Ford's replacement program stems from an earlier recall of 6.5 million Firestone tires mostly on late-model Ford Explorer sport utility vehicles. Failures in those tires have been linked to 174 deaths and 700 injuries. Ford will take a $2.1 billion after-tax charge to pay for the replacement campaign, resulting in a second-quarter loss of 35 cents a share.

To divert replacement tires for the recall, Ford will idle Ranger pickup plants in Minnesota and New Jersey for two weeks and shut down a Louisville, Ky., sport-utility vehicle factory for one week.

The public dispute is sullying the reputation of both Ford and Firestone. It comes as Ford is launching a redesigned version of the Explorer and while Firestone is attempting to rebuild its image in the wake of last year's recall.

Further government oversight of auto safety could result.

Ford, the world's second-biggest automaker, already is facing a host of safety and quality problems across its car and truck lineup. It is also facing scores of product-liability suits over rollover accidents and other safety problems.

Ford said it will replace all 15-inch, 16-inch and 17-inch Wilderness AT tires on a Ford vehicle, whether they are original equipment or replacement tires. Older tires will be replaced first, Ford said.

Ford will replace the tires for free at dealers. Customers can be reimbursed for tires replaced at other tire dealers, up to $110 per 15- and 16-inch tire and $130 per 17-inch tire. No Firestone tires will be offered as replacements.

Nasser said new company data that showed Wilderness AT tires still on the road, including some that were used as replacements in last year's recall, failed at a rate of 15 per million — three times the average tire failure rate.
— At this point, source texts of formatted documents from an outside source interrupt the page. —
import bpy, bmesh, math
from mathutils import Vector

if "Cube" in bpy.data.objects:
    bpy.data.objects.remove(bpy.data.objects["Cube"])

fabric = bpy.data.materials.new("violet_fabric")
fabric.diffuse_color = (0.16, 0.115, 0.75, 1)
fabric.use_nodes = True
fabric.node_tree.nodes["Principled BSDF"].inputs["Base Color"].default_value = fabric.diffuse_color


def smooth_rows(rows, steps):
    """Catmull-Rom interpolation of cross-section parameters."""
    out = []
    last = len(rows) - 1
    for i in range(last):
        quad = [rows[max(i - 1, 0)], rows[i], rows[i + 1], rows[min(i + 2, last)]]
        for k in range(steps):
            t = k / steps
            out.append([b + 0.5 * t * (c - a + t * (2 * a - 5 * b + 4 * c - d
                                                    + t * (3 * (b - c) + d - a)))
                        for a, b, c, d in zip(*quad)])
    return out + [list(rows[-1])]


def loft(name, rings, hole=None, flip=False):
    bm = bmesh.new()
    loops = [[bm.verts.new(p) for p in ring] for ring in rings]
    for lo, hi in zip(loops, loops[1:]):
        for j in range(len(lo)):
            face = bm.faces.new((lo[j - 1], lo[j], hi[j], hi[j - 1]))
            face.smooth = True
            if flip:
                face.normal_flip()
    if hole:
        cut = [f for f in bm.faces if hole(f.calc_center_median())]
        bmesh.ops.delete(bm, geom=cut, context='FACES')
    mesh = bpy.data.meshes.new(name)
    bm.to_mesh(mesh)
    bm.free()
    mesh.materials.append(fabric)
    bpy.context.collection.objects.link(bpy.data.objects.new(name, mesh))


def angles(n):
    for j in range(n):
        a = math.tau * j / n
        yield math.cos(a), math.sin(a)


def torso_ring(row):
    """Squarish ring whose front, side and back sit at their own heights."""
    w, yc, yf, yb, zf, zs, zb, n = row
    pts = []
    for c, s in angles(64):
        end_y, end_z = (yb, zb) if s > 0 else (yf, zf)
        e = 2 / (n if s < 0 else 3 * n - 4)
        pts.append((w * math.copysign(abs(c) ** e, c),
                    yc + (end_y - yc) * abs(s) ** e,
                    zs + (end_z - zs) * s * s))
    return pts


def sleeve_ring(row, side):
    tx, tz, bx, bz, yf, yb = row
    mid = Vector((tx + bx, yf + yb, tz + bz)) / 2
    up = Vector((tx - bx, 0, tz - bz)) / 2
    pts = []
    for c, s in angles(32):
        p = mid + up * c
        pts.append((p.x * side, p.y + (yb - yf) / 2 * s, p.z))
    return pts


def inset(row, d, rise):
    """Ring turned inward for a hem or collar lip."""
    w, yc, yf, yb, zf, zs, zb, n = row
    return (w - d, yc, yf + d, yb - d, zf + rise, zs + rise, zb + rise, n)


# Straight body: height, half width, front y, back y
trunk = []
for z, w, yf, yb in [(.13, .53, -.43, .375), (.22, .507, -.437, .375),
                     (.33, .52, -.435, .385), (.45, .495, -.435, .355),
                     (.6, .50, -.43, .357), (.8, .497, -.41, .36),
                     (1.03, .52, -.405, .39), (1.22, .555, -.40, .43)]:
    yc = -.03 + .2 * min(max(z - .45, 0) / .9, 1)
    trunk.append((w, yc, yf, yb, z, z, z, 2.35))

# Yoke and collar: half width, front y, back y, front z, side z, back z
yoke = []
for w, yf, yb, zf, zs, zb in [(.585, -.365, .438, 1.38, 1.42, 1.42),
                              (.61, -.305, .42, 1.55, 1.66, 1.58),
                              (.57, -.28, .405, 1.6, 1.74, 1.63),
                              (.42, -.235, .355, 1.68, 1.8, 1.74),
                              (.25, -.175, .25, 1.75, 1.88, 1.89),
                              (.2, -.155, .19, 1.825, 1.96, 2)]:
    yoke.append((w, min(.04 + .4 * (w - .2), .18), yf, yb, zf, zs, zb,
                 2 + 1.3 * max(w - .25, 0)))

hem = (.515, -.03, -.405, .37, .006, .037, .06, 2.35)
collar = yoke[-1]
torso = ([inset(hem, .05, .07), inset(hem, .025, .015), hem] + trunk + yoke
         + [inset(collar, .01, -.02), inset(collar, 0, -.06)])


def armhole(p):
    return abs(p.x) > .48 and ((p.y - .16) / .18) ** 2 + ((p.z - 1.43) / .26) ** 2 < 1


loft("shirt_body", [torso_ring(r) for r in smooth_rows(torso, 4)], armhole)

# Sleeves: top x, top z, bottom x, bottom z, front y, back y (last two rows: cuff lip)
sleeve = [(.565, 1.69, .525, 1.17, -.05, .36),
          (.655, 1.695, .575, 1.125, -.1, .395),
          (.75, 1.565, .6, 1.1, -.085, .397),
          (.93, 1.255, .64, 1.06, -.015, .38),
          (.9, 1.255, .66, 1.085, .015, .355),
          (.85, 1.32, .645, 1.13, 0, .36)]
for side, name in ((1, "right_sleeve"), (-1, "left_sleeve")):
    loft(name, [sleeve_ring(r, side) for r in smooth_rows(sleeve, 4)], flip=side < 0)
Firestone tires covered by last year's recall failed at rates of between 60 and 200 per million.

John Rintamaki, Ford's chief of staff, said the failure rate on 2.9 million Goodyear tires on Explorers over the past six years was close to zero. But new field data supplied by the National Highway Traffic Safety Administration showed that Wilderness AT tires failed at rates significantly higher than 10 different tire brands supplied by three different manufacturers.

In defending the Explorer, Ford officials said their testing showed an Explorer would roll over once every 17 tire failures, while comparable SUVs would roll over once every 14 tire failures.

Firestone has not said whether it would share in the costs of the recall, raising the specter of a legal battle.

Typically, suppliers pay the warranty costs for defects for components they produce.